→ **ABOUT THIS EXERCISE**
Each entry below has to be written out again exactly.

○ ○ ○

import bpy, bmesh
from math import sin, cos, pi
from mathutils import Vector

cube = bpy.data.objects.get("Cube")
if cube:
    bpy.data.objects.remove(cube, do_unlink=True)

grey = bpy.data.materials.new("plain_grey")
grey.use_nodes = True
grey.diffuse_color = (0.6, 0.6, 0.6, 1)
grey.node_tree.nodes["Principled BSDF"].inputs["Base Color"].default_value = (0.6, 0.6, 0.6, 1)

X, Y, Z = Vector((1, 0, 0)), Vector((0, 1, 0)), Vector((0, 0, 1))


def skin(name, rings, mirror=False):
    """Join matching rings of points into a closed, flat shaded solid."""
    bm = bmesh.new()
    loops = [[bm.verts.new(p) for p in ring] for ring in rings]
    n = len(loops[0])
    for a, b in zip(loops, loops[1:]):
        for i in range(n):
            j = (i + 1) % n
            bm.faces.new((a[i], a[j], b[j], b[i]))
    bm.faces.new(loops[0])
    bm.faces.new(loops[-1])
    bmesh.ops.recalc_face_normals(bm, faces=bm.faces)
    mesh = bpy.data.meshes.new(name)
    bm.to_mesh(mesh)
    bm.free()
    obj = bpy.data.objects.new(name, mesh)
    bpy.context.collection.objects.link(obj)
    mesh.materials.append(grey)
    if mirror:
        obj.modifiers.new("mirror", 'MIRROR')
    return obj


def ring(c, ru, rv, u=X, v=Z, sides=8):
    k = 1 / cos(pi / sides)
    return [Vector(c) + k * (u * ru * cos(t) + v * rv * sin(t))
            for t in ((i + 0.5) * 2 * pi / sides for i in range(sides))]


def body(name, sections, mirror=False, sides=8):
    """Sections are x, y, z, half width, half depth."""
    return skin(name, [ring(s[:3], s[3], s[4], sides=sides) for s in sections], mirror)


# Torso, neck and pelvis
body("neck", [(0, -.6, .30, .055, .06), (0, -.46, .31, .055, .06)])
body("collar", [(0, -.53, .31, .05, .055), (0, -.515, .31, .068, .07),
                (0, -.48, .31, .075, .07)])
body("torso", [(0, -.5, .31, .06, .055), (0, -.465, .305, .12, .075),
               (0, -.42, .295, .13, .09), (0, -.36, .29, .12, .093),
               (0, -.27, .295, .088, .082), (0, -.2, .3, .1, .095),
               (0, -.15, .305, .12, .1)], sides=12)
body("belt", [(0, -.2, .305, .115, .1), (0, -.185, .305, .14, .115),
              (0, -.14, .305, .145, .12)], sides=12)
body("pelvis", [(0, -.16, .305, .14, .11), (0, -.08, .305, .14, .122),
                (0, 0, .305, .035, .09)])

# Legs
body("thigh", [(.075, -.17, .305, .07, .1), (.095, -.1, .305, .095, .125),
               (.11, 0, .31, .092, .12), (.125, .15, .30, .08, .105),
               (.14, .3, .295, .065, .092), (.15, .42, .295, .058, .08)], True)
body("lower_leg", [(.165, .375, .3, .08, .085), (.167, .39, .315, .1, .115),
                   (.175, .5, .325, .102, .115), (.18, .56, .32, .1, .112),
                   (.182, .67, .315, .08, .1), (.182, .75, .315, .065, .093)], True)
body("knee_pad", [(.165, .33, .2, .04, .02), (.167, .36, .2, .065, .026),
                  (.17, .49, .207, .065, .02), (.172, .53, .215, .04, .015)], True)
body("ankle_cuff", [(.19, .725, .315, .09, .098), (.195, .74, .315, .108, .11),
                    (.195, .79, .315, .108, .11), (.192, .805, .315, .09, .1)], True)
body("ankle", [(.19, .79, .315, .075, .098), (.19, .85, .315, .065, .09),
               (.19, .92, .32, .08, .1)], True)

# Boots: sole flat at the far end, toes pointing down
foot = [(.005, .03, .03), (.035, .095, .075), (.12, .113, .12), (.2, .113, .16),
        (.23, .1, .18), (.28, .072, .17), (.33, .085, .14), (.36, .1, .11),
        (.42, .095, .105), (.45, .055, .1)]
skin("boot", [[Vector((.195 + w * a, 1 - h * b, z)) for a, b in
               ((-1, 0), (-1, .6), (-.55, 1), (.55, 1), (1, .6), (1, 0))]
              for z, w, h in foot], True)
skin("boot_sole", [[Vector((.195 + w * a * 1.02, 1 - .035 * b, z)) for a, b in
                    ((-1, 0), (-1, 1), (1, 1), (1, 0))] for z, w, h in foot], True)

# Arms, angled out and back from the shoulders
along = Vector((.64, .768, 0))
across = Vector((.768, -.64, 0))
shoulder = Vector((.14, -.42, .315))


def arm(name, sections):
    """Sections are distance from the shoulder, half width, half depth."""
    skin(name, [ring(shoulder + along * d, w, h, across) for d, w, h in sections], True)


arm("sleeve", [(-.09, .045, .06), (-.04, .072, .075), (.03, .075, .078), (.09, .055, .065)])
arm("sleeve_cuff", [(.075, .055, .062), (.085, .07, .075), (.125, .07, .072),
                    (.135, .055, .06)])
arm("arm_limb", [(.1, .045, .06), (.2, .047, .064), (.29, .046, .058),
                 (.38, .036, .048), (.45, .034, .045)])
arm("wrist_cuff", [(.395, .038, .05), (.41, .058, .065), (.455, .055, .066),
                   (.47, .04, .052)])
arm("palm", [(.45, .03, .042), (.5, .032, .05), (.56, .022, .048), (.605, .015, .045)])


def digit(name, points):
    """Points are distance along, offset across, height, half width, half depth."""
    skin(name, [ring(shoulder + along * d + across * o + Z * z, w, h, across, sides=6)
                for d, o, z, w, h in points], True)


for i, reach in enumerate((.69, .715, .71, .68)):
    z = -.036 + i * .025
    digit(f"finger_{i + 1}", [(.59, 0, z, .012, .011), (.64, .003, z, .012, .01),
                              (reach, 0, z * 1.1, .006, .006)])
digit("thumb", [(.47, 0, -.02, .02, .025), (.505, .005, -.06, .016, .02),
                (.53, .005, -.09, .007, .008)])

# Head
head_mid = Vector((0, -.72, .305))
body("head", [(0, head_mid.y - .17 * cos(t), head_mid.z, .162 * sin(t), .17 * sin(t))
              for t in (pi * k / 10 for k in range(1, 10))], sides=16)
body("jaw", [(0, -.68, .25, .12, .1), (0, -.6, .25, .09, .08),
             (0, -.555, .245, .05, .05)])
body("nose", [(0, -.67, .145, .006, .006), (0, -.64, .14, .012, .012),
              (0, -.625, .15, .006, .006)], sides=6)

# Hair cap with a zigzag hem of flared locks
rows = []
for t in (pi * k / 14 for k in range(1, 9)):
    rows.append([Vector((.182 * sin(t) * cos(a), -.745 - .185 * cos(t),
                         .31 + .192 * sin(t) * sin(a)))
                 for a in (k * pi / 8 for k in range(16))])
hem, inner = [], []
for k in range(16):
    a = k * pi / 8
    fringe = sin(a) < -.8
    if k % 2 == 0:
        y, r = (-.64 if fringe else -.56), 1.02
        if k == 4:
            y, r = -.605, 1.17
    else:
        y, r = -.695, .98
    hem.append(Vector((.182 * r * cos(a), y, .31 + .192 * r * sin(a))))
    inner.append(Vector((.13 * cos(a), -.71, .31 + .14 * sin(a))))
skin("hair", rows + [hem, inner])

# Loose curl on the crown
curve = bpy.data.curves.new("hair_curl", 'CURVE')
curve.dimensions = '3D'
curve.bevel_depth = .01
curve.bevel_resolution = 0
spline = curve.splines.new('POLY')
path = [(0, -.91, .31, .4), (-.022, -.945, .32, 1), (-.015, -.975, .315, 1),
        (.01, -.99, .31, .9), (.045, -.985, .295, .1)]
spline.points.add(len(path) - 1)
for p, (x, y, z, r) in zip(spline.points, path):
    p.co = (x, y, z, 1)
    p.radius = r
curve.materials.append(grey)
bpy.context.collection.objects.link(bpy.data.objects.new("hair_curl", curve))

○ ○ ○

→ **RESULT OF THIS TASK**
import bpy, bmesh
from math import sin, cos, pi
from mathutils import Vector

cube = bpy.data.objects.get("Cube")
if cube:
    bpy.data.objects.remove(cube, do_unlink=True)

grey = bpy.data.materials.new("plain_grey")
grey.use_nodes = True
grey.diffuse_color = (0.6, 0.6, 0.6, 1)
grey.node_tree.nodes["Principled BSDF"].inputs["Base Color"].default_value = (0.6, 0.6, 0.6, 1)

X, Y, Z = Vector((1, 0, 0)), Vector((0, 1, 0)), Vector((0, 0, 1))


def skin(name, rings, mirror=False):
    """Join matching rings of points into a closed, flat shaded solid."""
    bm = bmesh.new()
    loops = [[bm.verts.new(p) for p in ring] for ring in rings]
    n = len(loops[0])
    for a, b in zip(loops, loops[1:]):
        for i in range(n):
            j = (i + 1) % n
            bm.faces.new((a[i], a[j], b[j], b[i]))
    bm.faces.new(loops[0])
    bm.faces.new(loops[-1])
    bmesh.ops.recalc_face_normals(bm, faces=bm.faces)
    mesh = bpy.data.meshes.new(name)
    bm.to_mesh(mesh)
    bm.free()
    obj = bpy.data.objects.new(name, mesh)
    bpy.context.collection.objects.link(obj)
    mesh.materials.append(grey)
    if mirror:
        obj.modifiers.new("mirror", 'MIRROR')
    return obj


def ring(c, ru, rv, u=X, v=Z, sides=8):
    k = 1 / cos(pi / sides)
    return [Vector(c) + k * (u * ru * cos(t) + v * rv * sin(t))
            for t in ((i + 0.5) * 2 * pi / sides for i in range(sides))]


def body(name, sections, mirror=False, sides=8):
    """Sections are x, y, z, half width, half depth."""
    return skin(name, [ring(s[:3], s[3], s[4], sides=sides) for s in sections], mirror)


# Torso, neck and pelvis
body("neck", [(0, -.6, .30, .055, .06), (0, -.46, .31, .055, .06)])
body("collar", [(0, -.53, .31, .05, .055), (0, -.515, .31, .068, .07),
                (0, -.48, .31, .075, .07)])
body("torso", [(0, -.5, .31, .06, .055), (0, -.465, .305, .12, .075),
               (0, -.42, .295, .13, .09), (0, -.36, .29, .12, .093),
               (0, -.27, .295, .088, .082), (0, -.2, .3, .1, .095),
               (0, -.15, .305, .12, .1)], sides=12)
body("belt", [(0, -.2, .305, .115, .1), (0, -.185, .305, .14, .115),
              (0, -.14, .305, .145, .12)], sides=12)
body("pelvis", [(0, -.16, .305, .14, .11), (0, -.08, .305, .14, .122),
                (0, 0, .305, .035, .09)])

# Legs
body("thigh", [(.075, -.17, .305, .07, .1), (.095, -.1, .305, .095, .125),
               (.11, 0, .31, .092, .12), (.125, .15, .30, .08, .105),
               (.14, .3, .295, .065, .092), (.15, .42, .295, .058, .08)], True)
body("lower_leg", [(.165, .375, .3, .08, .085), (.167, .39, .315, .1, .115),
                   (.175, .5, .325, .102, .115), (.18, .56, .32, .1, .112),
                   (.182, .67, .315, .08, .1), (.182, .75, .315, .065, .093)], True)
body("knee_pad", [(.165, .33, .2, .04, .02), (.167, .36, .2, .065, .026),
                  (.17, .49, .207, .065, .02), (.172, .53, .215, .04, .015)], True)
body("ankle_cuff", [(.19, .725, .315, .09, .098), (.195, .74, .315, .108, .11),
                    (.195, .79, .315, .108, .11), (.192, .805, .315, .09, .1)], True)
body("ankle", [(.19, .79, .315, .075, .098), (.19, .85, .315, .065, .09),
               (.19, .92, .32, .08, .1)], True)

# Boots: sole flat at the far end, toes pointing down
foot = [(.005, .03, .03), (.035, .095, .075), (.12, .113, .12), (.2, .113, .16),
        (.23, .1, .18), (.28, .072, .17), (.33, .085, .14), (.36, .1, .11),
        (.42, .095, .105), (.45, .055, .1)]
skin("boot", [[Vector((.195 + w * a, 1 - h * b, z)) for a, b in
               ((-1, 0), (-1, .6), (-.55, 1), (.55, 1), (1, .6), (1, 0))]
              for z, w, h in foot], True)
skin("boot_sole", [[Vector((.195 + w * a * 1.02, 1 - .035 * b, z)) for a, b in
                    ((-1, 0), (-1, 1), (1, 1), (1, 0))] for z, w, h in foot], True)

# Arms, angled out and back from the shoulders
along = Vector((.64, .768, 0))
across = Vector((.768, -.64, 0))
shoulder = Vector((.14, -.42, .315))


def arm(name, sections):
    """Sections are distance from the shoulder, half width, half depth."""
    skin(name, [ring(shoulder + along * d, w, h, across) for d, w, h in sections], True)


arm("sleeve", [(-.09, .045, .06), (-.04, .072, .075), (.03, .075, .078), (.09, .055, .065)])
arm("sleeve_cuff", [(.075, .055, .062), (.085, .07, .075), (.125, .07, .072),
                    (.135, .055, .06)])
arm("arm_limb", [(.1, .045, .06), (.2, .047, .064), (.29, .046, .058),
                 (.38, .036, .048), (.45, .034, .045)])
arm("wrist_cuff", [(.395, .038, .05), (.41, .058, .065), (.455, .055, .066),
                   (.47, .04, .052)])
arm("palm", [(.45, .03, .042), (.5, .032, .05), (.56, .022, .048), (.605, .015, .045)])


def digit(name, points):
    """Points are distance along, offset across, height, half width, half depth."""
    skin(name, [ring(shoulder + along * d + across * o + Z * z, w, h, across, sides=6)
                for d, o, z, w, h in points], True)


for i, reach in enumerate((.69, .715, .71, .68)):
    z = -.036 + i * .025
    digit(f"finger_{i + 1}", [(.59, 0, z, .012, .011), (.64, .003, z, .012, .01),
                              (reach, 0, z * 1.1, .006, .006)])
digit("thumb", [(.47, 0, -.02, .02, .025), (.505, .005, -.06, .016, .02),
                (.53, .005, -.09, .007, .008)])

# Head
head_mid = Vector((0, -.72, .305))
body("head", [(0, head_mid.y - .17 * cos(t), head_mid.z, .162 * sin(t), .17 * sin(t))
              for t in (pi * k / 10 for k in range(1, 10))], sides=16)
body("jaw", [(0, -.68, .25, .12, .1), (0, -.6, .25, .09, .08),
             (0, -.555, .245, .05, .05)])
body("nose", [(0, -.67, .145, .006, .006), (0, -.64, .14, .012, .012),
              (0, -.625, .15, .006, .006)], sides=6)

# Hair cap with a zigzag hem of flared locks
rows = []
for t in (pi * k / 14 for k in range(1, 9)):
    rows.append([Vector((.182 * sin(t) * cos(a), -.745 - .185 * cos(t),
                         .31 + .192 * sin(t) * sin(a)))
                 for a in (k * pi / 8 for k in range(16))])
hem, inner = [], []
for k in range(16):
    a = k * pi / 8
    fringe = sin(a) < -.8
    if k % 2 == 0:
        y, r = (-.64 if fringe else -.56), 1.02
        if k == 4:
            y, r = -.605, 1.17
    else:
        y, r = -.695, .98
    hem.append(Vector((.182 * r * cos(a), y, .31 + .192 * r * sin(a))))
    inner.append(Vector((.13 * cos(a), -.71, .31 + .14 * sin(a))))
skin("hair", rows + [hem, inner])

# Loose curl on the crown
curve = bpy.data.curves.new("hair_curl", 'CURVE')
curve.dimensions = '3D'
curve.bevel_depth = .01
curve.bevel_resolution = 0
spline = curve.splines.new('POLY')
path = [(0, -.91, .31, .4), (-.022, -.945, .32, 1), (-.015, -.975, .315, 1),
        (.01, -.99, .31, .9), (.045, -.985, .295, .1)]
spline.points.add(len(path) - 1)
for p, (x, y, z, r) in zip(spline.points, path):
    p.co = (x, y, z, 1)
    p.radius = r
curve.materials.append(grey)
bpy.context.collection.objects.link(bpy.data.objects.new("hair_curl", curve))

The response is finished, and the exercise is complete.